CCR Symposium — Speech and (In)equality
Professor Citron’s Cyber Civil Rights makes several important contributions to our understanding of the relationship between speech and equality. By comprehensively documenting the use of cyberharassment to target traditionally subordinated groups so that members of such groups pay a higher price for their internet presence, she powerfully challenges the traditional narrative of the internet as a primarily egalitarian institution. She thoughtfully describes how the internet’s great communicative strengths — e.g., its ability to aggregate large numbers of speakers as well as disaggregate speakers’ offline identities from their online voices — also magnify its capacity to empower certain socially destructive behaviors. And, like both Charles Lawrence and Catharine MacKinnon in other contexts, she demonstrates how cyberharassment not only undermines equality values but also frustrates free expression by silencing certain voices.
After demonstrating the harms of cyberharassment, she then persuasively explains why the regulation of threatening or defamatory cyberspeech should pose no greater First Amendment hurdles than the regulation of threatening or defamatory speech in other settings. But, of course, those First Amendment hurdles are far from insignificant. For example, while the article suggests that much of cyberharassment fits on the “conduct” end of the “speech/conduct” divide, I’m among those who remain skeptical that such a divide is a terribly productive way to solve First Amendment problems. Rather than attempting to understand cyberharassment as conduct unprotected by the First Amendment, I would instead characterize it (along with threats, defamation, and other forms of harassment) as speech that nonetheless may be regulated when it poses substantial harms without significantly furthering traditional First Amendment values.
The article succeeds tremendously in its effort to “begin the conversation” about a cyber civil rights agenda. Like so many others, I’m very interested in what’s next. While the paper has convinced me that cyberharassment inflicts significant civil rights injuries, I don’t share its optimism that traditional civil rights statutes — such as Title VII or 42 U.S.C. section 1981 — are particularly well-suited to capture and address those harms. I was, however, fascinated by the paper’s discussion of the Violence Against Women Act’s prohibition on the use of telecommunications devices to deliver certain anonymous threats or harassment.
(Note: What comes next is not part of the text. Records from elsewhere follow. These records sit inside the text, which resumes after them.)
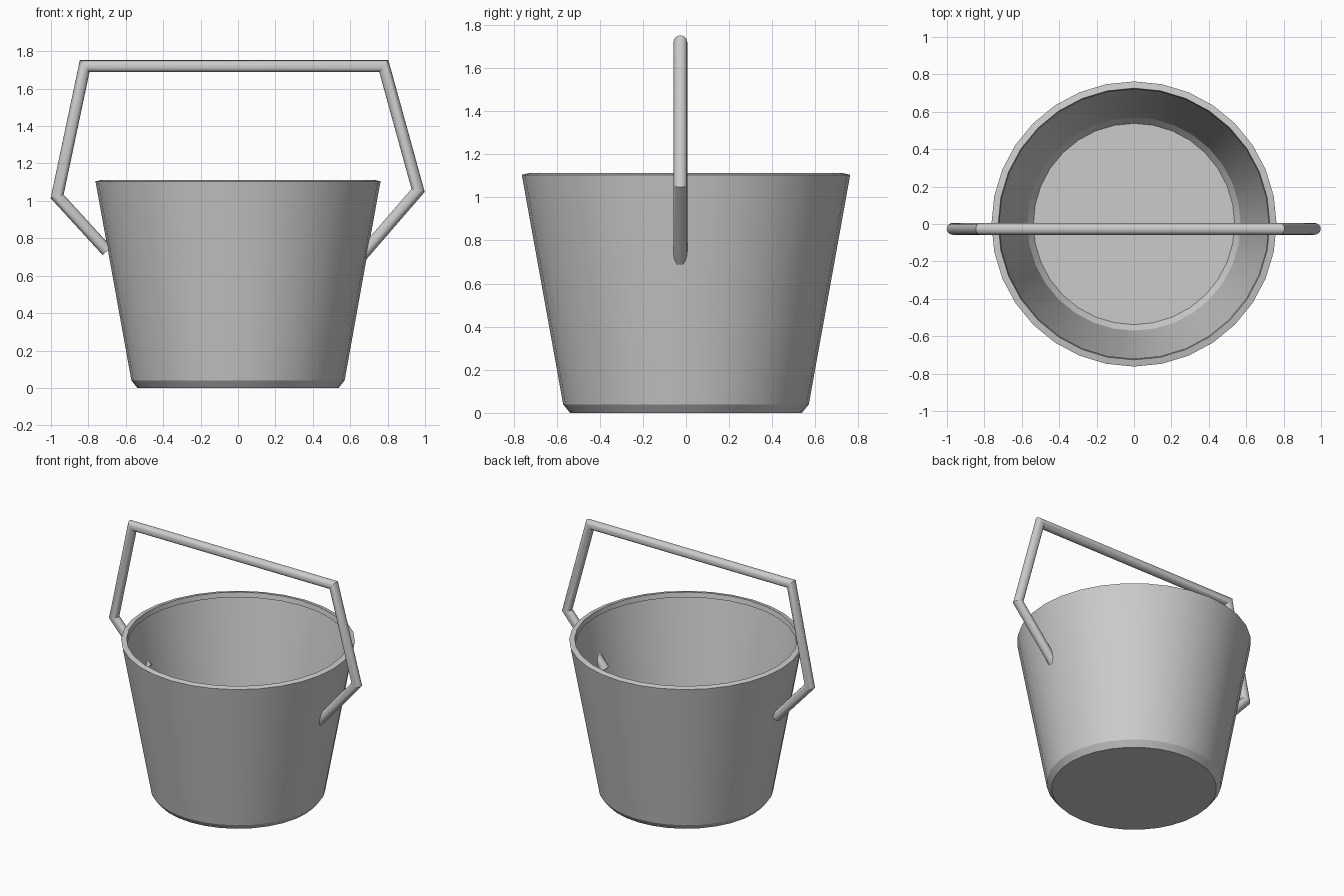
import bpy, bmesh, math
from mathutils import Vector

if "Cube" in bpy.data.objects:
    bpy.data.objects.remove(bpy.data.objects["Cube"])


def finish(bm, name):
    bmesh.ops.recalc_face_normals(bm, faces=bm.faces)
    mesh = bpy.data.meshes.new(name)
    bm.to_mesh(mesh)
    bm.free()
    ob = bpy.data.objects.new(name, mesh)
    bpy.context.collection.objects.link(ob)
    bpy.ops.object.select_all(action='DESELECT')
    ob.select_set(True)
    bpy.context.view_layer.objects.active = ob
    bpy.ops.object.shade_smooth_by_angle(angle=math.radians(25))
    return ob


def skin(bm, rings):
    # join consecutive closed rings of vertices with quads
    for a, b in zip(rings, rings[1:]):
        n = len(a)
        for i in range(n):
            j = (i + 1) % n
            bm.faces.new((a[i], a[j], b[j], b[i]))


def lathe(bm, profile, sides):
    rings = [[bm.verts.new((r * math.cos(2 * math.pi * i / sides),
                            r * math.sin(2 * math.pi * i / sides), z))
              for i in range(sides)] for r, z in profile]
    skin(bm, rings)
    return rings


def mitred_tube(name, path, radius, sides):
    # round bar swept along a planar path (xz plane) with mitred corners
    bm = bmesh.new()
    pts = [Vector(p) for p in path]
    rings = []
    for k, p in enumerate(pts):
        d_in = (p - pts[max(k - 1, 0)]).normalized()
        d_out = (pts[min(k + 1, len(pts) - 1)] - p).normalized()
        tangent = (d_in + d_out).normalized()
        side = Vector((tangent.z, 0, -tangent.x))
        ref = d_in if d_in.length > 0 else d_out
        stretch = 1 / tangent.dot(ref)
        rings.append([bm.verts.new(
            p + side * radius * stretch * math.cos(2 * math.pi * i / sides)
            + Vector((0, radius * math.sin(2 * math.pi * i / sides), 0)))
            for i in range(sides)])
    skin(bm, rings)
    bm.faces.new(rings[0])
    bm.faces.new(rings[-1])
    return finish(bm, name)


# bucket: thin tapered wall, chamfered foot, thicker rim band
bm = bmesh.new()
rings = lathe(bm, [(0.538, 0), (0.57, 0.04), (0.762, 1.105),
                   (0.726, 1.113), (0.72, 1.078), (0.756, 1.072)], 32)
bm.faces.new(rings[0])
finish(bm, "bucket")

# carrying handle: bent bar with both ends pushed into the wall
y = -0.026
handle = [(-0.70, 0.732), (-0.967, 1.024), (-0.82, 1.72),
          (0.78, 1.72), (0.963, 1.056), (0.662, 0.708)]
mitred_tube("handle", [(x, y, z) for x, z in handle], 0.032, 16)
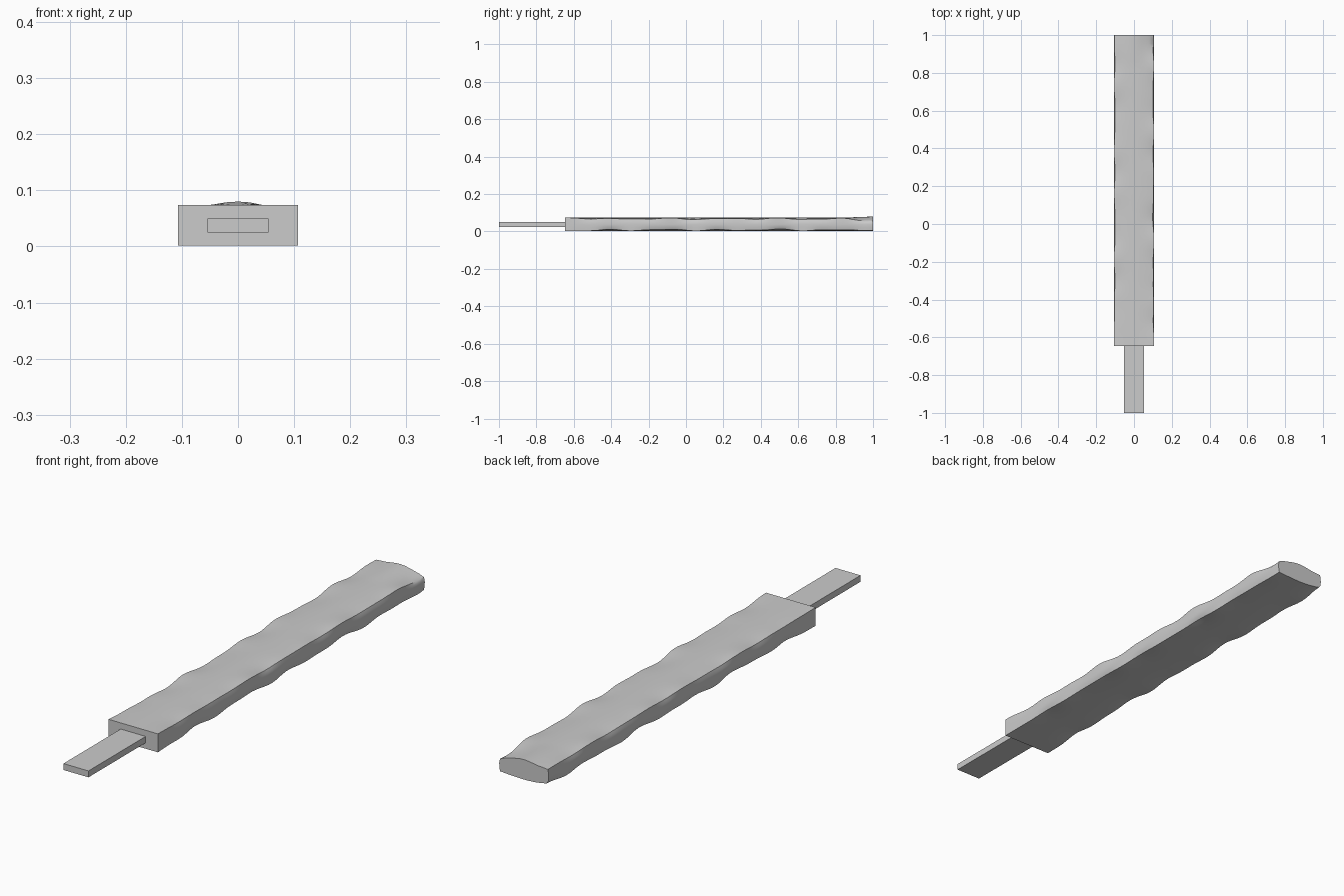
import bpy, bmesh, math

if "Cube" in bpy.data.objects:
    bpy.data.objects.remove(bpy.data.objects["Cube"])

W, Z0, Z1 = 0.107, 0.002, 0.074      # half width, bottom and top of the body
Y0, Y1 = -0.647, 1.0
NX, NZ, NY = 10, 4, 72


def finish(bm, name, smooth):
    bmesh.ops.recalc_face_normals(bm, faces=bm.faces)
    me = bpy.data.meshes.new(name)
    bm.to_mesh(me)
    bm.free()
    ob = bpy.data.objects.new(name, me)
    bpy.context.collection.objects.link(ob)
    if smooth:
        bpy.context.view_layer.objects.active = ob
        ob.select_set(True)
        bpy.ops.object.shade_smooth_by_angle(angle=math.radians(35))
        ob.select_set(False)
    return ob


def wear(y, phase):
    """Uneven inward wear along one long edge, 0..1."""
    s = (0.5 * math.sin(21 * y + phase) + 0.3 * math.sin(34 * y + 2.3 * phase)
         + 0.2 * math.sin(11 * y + 0.7 * phase))
    fade = min(1.0, (y - Y0) / 0.2)
    return (0.5 + 0.5 * s) * fade


def section():
    """Unit rectangle outline, u and v in -1..1."""
    pts = [(-1 + 2 * i / NX, -1) for i in range(NX)]
    pts += [(1, -1 + 2 * j / NZ) for j in range(NZ)]
    pts += [(1 - 2 * i / NX, 1) for i in range(NX)]
    pts += [(-1, 1 - 2 * j / NZ) for j in range(NZ)]
    return pts


PHASE = {(1, 1): 0.4, (-1, 1): 2.1, (1, -1): 3.9, (-1, -1): 5.2}


def body_point(u, v, y):
    # blend the wear of the four long edges over the section
    d = sum(wear(y, p) * max(0, (1 + u * su) / 2) ** 1.5 * max(0, (1 + v * sv) / 2) ** 1.5
            for (su, sv), p in PHASE.items())
    x = u * (W - 0.009 * d * abs(v) ** 1.5)
    zc, h = (Z0 + Z1) / 2, (Z1 - Z0) / 2
    z = zc + v * (h - 0.012 * d * abs(u) ** 1.5)
    # far end: raised middle and a chipped corner
    t = max(0, (y - 0.84) / 0.16)
    if v > 0:
        z += v * t * (0.006 * max(0, 1 - (u / 0.5) ** 2) - 0.012 * max(0, u) ** 3)
    return x, y, z


# worn slab body
bm = bmesh.new()
rings = []
for k in range(NY + 1):
    y = Y0 + (Y1 - Y0) * k / NY
    rings.append([bm.verts.new(body_point(u, v, y)) for u, v in section()])
n = len(rings[0])
for a, b in zip(rings, rings[1:]):
    for i in range(n):
        j = (i + 1) % n
        bm.faces.new((a[i], a[j], b[j], b[i]))
bm.faces.new(rings[0])
bm.faces.new(rings[-1])
finish(bm, "worn_body", True)

# flat handle tang
bm = bmesh.new()
bmesh.ops.create_cube(bm, size=1)
for v in bm.verts:
    v.co = (v.co.x * 0.108, v.co.y * 0.36 - 0.82, v.co.z * 0.025 + 0.0375)
finish(bm, "handle_tang", False)
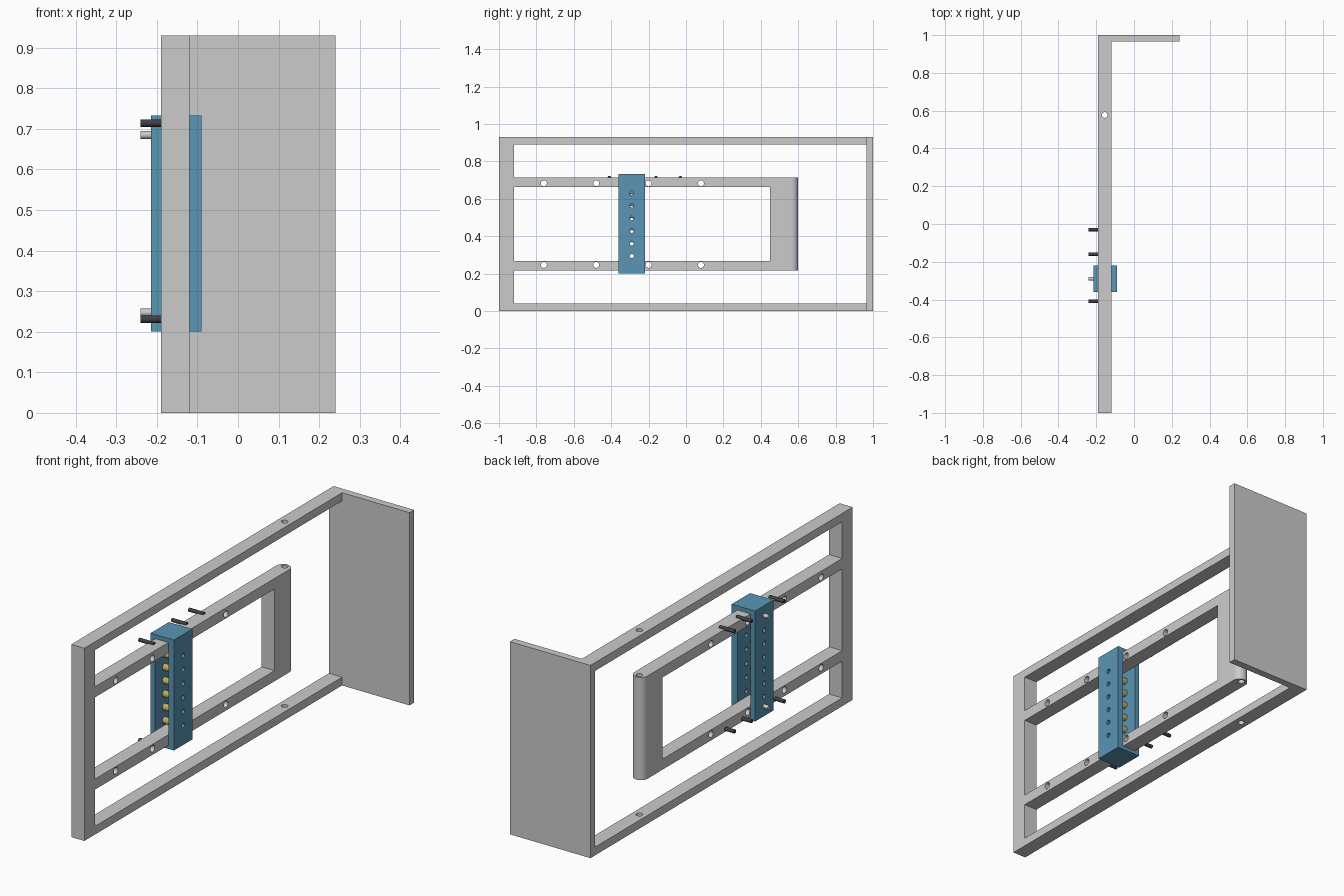
import bpy, bmesh, math

if "Cube" in bpy.data.objects:
    bpy.data.objects.remove(bpy.data.objects["Cube"])

X0, X1 = -0.19, -0.12          # frame thickness range
XC = (X0 + X1) / 2


def material(name, rgb):
    m = bpy.data.materials.new(name)
    m.diffuse_color = (*rgb, 1)
    m.use_nodes = True
    m.node_tree.nodes["Principled BSDF"].inputs["Base Color"].default_value = m.diffuse_color
    return m


BLUE = material("blue", (0.10, 0.30, 0.46))
BRASS = material("brass", (0.55, 0.42, 0.12))
DARK = material("dark", (0.05, 0.05, 0.06))


def prism(name, outline, z0, z1, mat=None):
    """Extrude an xy outline from z0 to z1."""
    bm = bmesh.new()
    face = bm.faces.new([bm.verts.new((x, y, z0)) for x, y in outline])
    top = bmesh.ops.extrude_face_region(bm, geom=[face])["geom"]
    for v in top:
        if isinstance(v, bmesh.types.BMVert):
            v.co.z = z1
    bmesh.ops.recalc_face_normals(bm, faces=bm.faces)
    me = bpy.data.meshes.new(name)
    bm.to_mesh(me)
    bm.free()
    ob = bpy.data.objects.new(name, me)
    bpy.context.collection.objects.link(ob)
    if mat:
        me.materials.append(mat)
    return ob


def box(name, x, y, z, mat=None):
    return prism(name, [(x[0], y[0]), (x[1], y[0]), (x[1], y[1]), (x[0], y[1])], *z, mat)


def rod(name, r, start, length, axis="X", mat=None, sides=24):
    """Cylinder starting at a point and running along +axis."""
    ring = [(r * math.cos(2 * math.pi * i / sides), r * math.sin(2 * math.pi * i / sides))
            for i in range(sides)]
    ob = prism(name, ring, 0, length, mat)
    if axis == "X":
        for v in ob.data.vertices:
            a, b, c = v.co
            v.co = (c, a, b)
    for v in ob.data.vertices:
        v.co = [p + q for p, q in zip(v.co, start)]
    return ob


def select(ob):
    bpy.ops.object.select_all(action="DESELECT")
    ob.select_set(True)
    bpy.context.view_layer.objects.active = ob


def smooth(ob):
    select(ob)
    bpy.ops.object.shade_smooth_by_angle(angle=math.radians(35))


def cut(ob, cutters):
    """Subtract each cutter and remove it afterwards."""
    for c in cutters:
        m = ob.modifiers.new("cut", "BOOLEAN")
        m.operation, m.solver, m.object = "DIFFERENCE", "EXACT", c
        select(ob)
        bpy.ops.object.modifier_apply(modifier=m.name)
        bpy.data.objects.remove(c)
    smooth(ob)


# Outer frame, open on the wall side, with hinge holes
frame = box("outer_frame", (X0, X1), (-1, 0.965), (0, 0.93))
cut(frame, [box("cutter", (-0.3, 0), (-0.92, 1.1), (0.04, 0.89)),
            rod("cutter", 0.015, (XC, 0.577, -0.1), 1.2, "Z")])

# Side panel
box("side_panel", (X0, 0.24), (0.965, 1), (0, 0.93))

# Swing arm: two rails and a rounded hinge end
R = 0.035
outline = [(X0, -0.92), (X1, -0.92)] + [
    (XC + R * math.cos(math.pi * i / 20), 0.565 + R * math.sin(math.pi * i / 20))
    for i in range(21)]
arm = prism("swing_arm", outline, 0.217, 0.713)
holes = [rod("cutter", 0.016, (-0.3, y, z), 0.3)
         for y in (-0.76, -0.48, -0.2, 0.08) for z in (0.683, 0.247)]
cut(arm, [box("cutter", (-0.3, 0), (-1, 0.45), (0.268, 0.662)),
          rod("cutter", 0.015, (XC, 0.577, 0), 1, "Z")] + holes)

# Sliding carriage around both rails, with a row of holes in each plate
pin_z = [0.294 + 0.064 * i for i in range(6)]
carriage = box("carriage", (-0.215, -0.09), (-0.36, -0.22), (0.2, 0.733), BLUE)
cut(carriage, [box("cutter", (X0, X1), (-0.5, 0), (0.217, 0.713))]
    + [rod("cutter", 0.011, (-0.15, -0.29, 0.294 + 0.0675 * i), 0.1) for i in range(6)]
    + [rod("cutter", 0.011, (-0.3, -0.29, z), 0.15) for z in pin_z])

# Hollow brass bushings inside the carriage
for i, z in enumerate(pin_z):
    bush = rod(f"bushing_{i + 1}", 0.016, (X0, -0.29, z), 0.04, mat=BRASS)
    cut(bush, [rod("cutter", 0.011, (-0.3, -0.29, z), 0.3)])

# Clamp bolts through the carriage, and dark stop pins on the rails
for level, z_bolt, z_pin in (("upper", 0.685, 0.714), ("lower", 0.247, 0.231)):
    smooth(rod(f"{level}_clamp_bolt", 0.010, (-0.24, -0.29, z_bolt), 0.05))
    for i, y in enumerate((-0.41, -0.16, -0.03)):
        smooth(rod(f"{level}_stop_pin_{i + 1}", 0.009, (-0.24, y, z_pin), 0.08, mat=DARK))
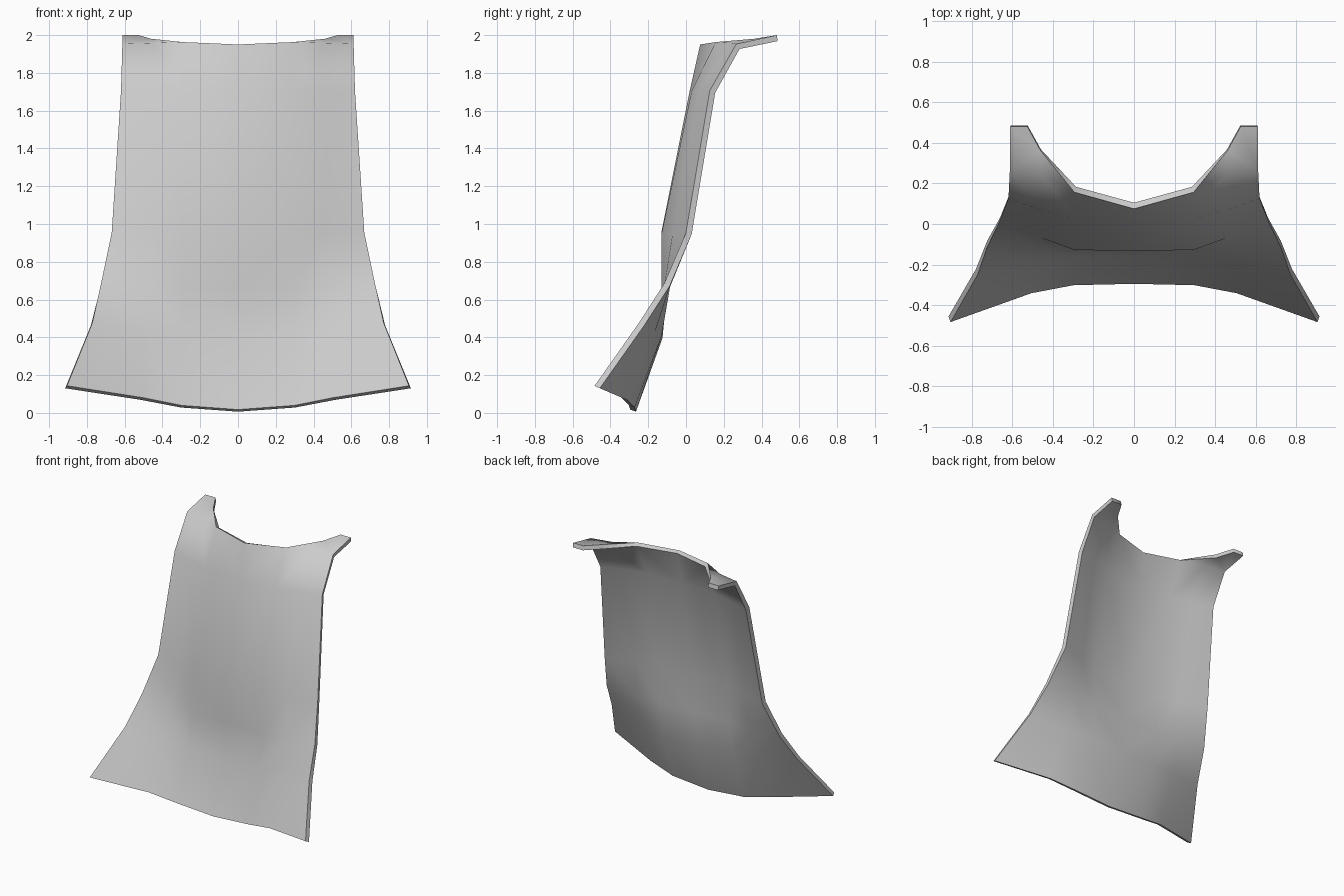
import bpy

cube = bpy.data.objects.get("Cube")
if cube:
    bpy.data.objects.remove(cube)

# Half of the cloth: rows from hem to neck, columns from middle to outer edge
rows = [
    [(0, -.28, .012), (.3, -.287, .034), (.51, -.327, .075), (.91, -.47, .137)],
    [(0, -.14, .40), (.29, -.145, .41), (.5, -.18, .43), (.775, -.235, .47)],
    [(0, -.115, .66), (.29, -.115, .66), (.48, -.1, .67), (.725, -.1, .68)],
    [(0, -.115, .95), (.29, -.113, .95), (.45, -.055, .95), (.665, .015, .95)],
    [(0, .035, 1.70), (.29, .045, 1.70), (.46, .085, 1.70), (.615, .14, 1.70)],
    [(0, .09, 1.945), (.29, .17, 1.955), (.45, .25, 1.945), (.61, .275, 1.94)],
]
cols = len(rows[0])
verts = [p for row in rows for p in row]
faces = []
for r in range(len(rows) - 1):
    for c in range(cols - 1):
        a = r * cols + c
        faces.append((a, a + 1, a + cols + 1, a + cols))

# Shoulder tab folded backwards at the top corner
n = len(verts)
verts += [(.46, .365, 1.965), (.525, .483, 1.984), (.61, .483, 1.984)]
faces += [(n - 3, n - 2, n), (n - 2, n - 1, n + 2, n + 1, n)]

mesh = bpy.data.meshes.new("cloth_panel")
mesh.from_pydata(verts, [], faces)
panel = bpy.data.objects.new("cloth_panel", mesh)
bpy.context.collection.objects.link(panel)

# Plain grey cloth
grey = bpy.data.materials.new("light_grey_cloth")
grey.use_nodes = True
colour = (.6, .6, .6, 1)
grey.diffuse_color = colour
grey.node_tree.nodes["Principled BSDF"].inputs["Base Color"].default_value = colour
mesh.materials.append(grey)

# Mirror to the other side, then give the sheet its thickness
mirror = panel.modifiers.new("mirror", "MIRROR")
mirror.use_clip = True
solid = panel.modifiers.new("thickness", "SOLIDIFY")
solid.thickness = .032
solid.offset = 0

bpy.ops.object.select_all(action="DESELECT")
panel.select_set(True)
bpy.context.view_layer.objects.active = panel
for name in ("mirror", "thickness"):
    bpy.ops.object.modifier_apply(modifier=name)
bpy.ops.object.shade_smooth_by_angle(angle=1.1)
Maybe that provision can provide a helpful model for ensuring that pending legislation (like the Matthew Shepard Act) remains attentive to the various forms that civil rights injuries can take in the 21st Century.